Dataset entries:
^^^^^^^^^^^^^^^^

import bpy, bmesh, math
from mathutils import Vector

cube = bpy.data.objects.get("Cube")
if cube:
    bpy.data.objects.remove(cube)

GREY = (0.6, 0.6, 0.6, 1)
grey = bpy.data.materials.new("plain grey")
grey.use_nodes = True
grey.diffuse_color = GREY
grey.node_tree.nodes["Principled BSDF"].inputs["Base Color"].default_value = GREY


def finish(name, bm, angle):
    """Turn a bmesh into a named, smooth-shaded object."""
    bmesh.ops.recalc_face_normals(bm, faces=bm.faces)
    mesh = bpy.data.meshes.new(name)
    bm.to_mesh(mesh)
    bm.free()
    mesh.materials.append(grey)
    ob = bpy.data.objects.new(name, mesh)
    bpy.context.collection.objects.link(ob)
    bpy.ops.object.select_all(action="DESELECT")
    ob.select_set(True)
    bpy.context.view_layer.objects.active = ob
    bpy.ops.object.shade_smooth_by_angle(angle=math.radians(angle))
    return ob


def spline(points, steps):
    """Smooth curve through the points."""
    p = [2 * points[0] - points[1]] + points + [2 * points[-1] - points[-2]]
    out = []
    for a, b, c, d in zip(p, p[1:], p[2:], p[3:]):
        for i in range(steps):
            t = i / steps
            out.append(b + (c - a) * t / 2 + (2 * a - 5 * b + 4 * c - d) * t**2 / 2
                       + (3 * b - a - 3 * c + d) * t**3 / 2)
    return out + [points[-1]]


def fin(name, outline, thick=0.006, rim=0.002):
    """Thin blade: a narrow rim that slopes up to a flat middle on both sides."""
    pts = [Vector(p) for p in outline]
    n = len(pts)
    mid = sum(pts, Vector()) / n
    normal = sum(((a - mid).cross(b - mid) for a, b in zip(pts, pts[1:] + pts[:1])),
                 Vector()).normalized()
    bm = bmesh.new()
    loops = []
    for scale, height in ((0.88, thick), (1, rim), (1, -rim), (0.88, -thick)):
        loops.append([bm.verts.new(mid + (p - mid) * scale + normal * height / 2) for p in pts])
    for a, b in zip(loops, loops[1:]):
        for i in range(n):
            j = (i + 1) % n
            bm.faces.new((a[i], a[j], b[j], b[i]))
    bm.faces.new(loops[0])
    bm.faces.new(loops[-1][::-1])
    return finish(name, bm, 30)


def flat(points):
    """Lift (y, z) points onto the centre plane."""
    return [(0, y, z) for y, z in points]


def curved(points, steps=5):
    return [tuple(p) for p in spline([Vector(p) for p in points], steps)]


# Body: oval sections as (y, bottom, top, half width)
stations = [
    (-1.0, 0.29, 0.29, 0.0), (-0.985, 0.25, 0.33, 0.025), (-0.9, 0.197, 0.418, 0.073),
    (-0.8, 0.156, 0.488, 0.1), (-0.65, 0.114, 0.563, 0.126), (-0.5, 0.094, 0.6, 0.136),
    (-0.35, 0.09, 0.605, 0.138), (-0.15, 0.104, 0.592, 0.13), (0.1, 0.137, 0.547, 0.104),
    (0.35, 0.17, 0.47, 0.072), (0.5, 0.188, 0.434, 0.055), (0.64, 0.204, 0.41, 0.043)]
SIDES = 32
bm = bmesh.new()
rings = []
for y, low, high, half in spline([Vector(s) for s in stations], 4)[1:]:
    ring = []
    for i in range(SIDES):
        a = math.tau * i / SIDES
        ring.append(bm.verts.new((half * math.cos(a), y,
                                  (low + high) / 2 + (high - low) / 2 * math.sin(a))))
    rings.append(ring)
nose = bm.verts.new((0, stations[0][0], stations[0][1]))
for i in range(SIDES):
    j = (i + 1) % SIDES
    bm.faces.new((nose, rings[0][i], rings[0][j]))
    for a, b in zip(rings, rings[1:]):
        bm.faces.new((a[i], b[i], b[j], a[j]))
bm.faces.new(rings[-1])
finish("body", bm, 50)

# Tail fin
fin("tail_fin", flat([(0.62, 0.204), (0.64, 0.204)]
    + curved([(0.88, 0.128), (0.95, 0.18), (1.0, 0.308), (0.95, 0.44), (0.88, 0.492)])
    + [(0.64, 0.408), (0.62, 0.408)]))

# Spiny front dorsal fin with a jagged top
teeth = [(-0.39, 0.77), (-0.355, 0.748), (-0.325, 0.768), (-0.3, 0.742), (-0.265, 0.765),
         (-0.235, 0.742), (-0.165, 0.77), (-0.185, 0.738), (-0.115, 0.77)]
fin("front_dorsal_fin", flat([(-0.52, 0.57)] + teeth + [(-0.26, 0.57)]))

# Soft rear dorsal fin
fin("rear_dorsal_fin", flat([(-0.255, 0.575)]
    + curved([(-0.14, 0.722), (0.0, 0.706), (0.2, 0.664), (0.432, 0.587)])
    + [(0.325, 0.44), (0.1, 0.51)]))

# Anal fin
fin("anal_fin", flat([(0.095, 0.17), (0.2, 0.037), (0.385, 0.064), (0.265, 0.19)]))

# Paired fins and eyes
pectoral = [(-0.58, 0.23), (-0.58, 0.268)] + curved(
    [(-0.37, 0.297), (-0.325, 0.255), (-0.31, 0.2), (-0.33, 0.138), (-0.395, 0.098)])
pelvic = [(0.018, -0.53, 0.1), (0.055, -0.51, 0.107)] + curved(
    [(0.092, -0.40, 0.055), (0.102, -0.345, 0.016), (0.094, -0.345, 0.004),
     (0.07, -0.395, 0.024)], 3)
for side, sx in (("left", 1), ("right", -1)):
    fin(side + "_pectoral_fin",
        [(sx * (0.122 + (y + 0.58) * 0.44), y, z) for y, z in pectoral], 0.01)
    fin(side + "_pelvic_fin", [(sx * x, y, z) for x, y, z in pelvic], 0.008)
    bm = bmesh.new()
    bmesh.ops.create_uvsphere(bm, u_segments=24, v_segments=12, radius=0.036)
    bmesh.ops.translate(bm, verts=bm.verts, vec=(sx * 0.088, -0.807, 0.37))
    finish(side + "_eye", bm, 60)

^^^^^^^^^^^^^^^^

What the exercise asks: Please set down again, word for word, only the lines from the start of the entries through the line with "for scale, height", both ends included.

Exercise solution:
import bpy, bmesh, math
from mathutils import Vector

cube = bpy.data.objects.get("Cube")
if cube:
    bpy.data.objects.remove(cube)

GREY = (0.6, 0.6, 0.6, 1)
grey = bpy.data.materials.new("plain grey")
grey.use_nodes = True
grey.diffuse_color = GREY
grey.node_tree.nodes["Principled BSDF"].inputs["Base Color"].default_value = GREY


def finish(name, bm, angle):
    """Turn a bmesh into a named, smooth-shaded object."""
    bmesh.ops.recalc_face_normals(bm, faces=bm.faces)
    mesh = bpy.data.meshes.new(name)
    bm.to_mesh(mesh)
    bm.free()
    mesh.materials.append(grey)
    ob = bpy.data.objects.new(name, mesh)
    bpy.context.collection.objects.link(ob)
    bpy.ops.object.select_all(action="DESELECT")
    ob.select_set(True)
    bpy.context.view_layer.objects.active = ob
    bpy.ops.object.shade_smooth_by_angle(angle=math.radians(angle))
    return ob


def spline(points, steps):
    """Smooth curve through the points."""
    p = [2 * points[0] - points[1]] + points + [2 * points[-1] - points[-2]]
    out = []
    for a, b, c, d in zip(p, p[1:], p[2:], p[3:]):
        for i in range(steps):
            t = i / steps
            out.append(b + (c - a) * t / 2 + (2 * a - 5 * b + 4 * c - d) * t**2 / 2
                       + (3 * b - a - 3 * c + d) * t**3 / 2)
    return out + [points[-1]]


def fin(name, outline, thick=0.006, rim=0.002):
    """Thin blade: a narrow rim that slopes up to a flat middle on both sides."""
    pts = [Vector(p) for p in outline]
    n = len(pts)
    mid = sum(pts, Vector()) / n
    normal = sum(((a - mid).cross(b - mid) for a, b in zip(pts, pts[1:] + pts[:1])),
                 Vector()).normalized()
    bm = bmesh.new()
    loops = []
    for scale, height in ((0.88, thick), (1, rim), (1, -rim), (0.88, -thick)):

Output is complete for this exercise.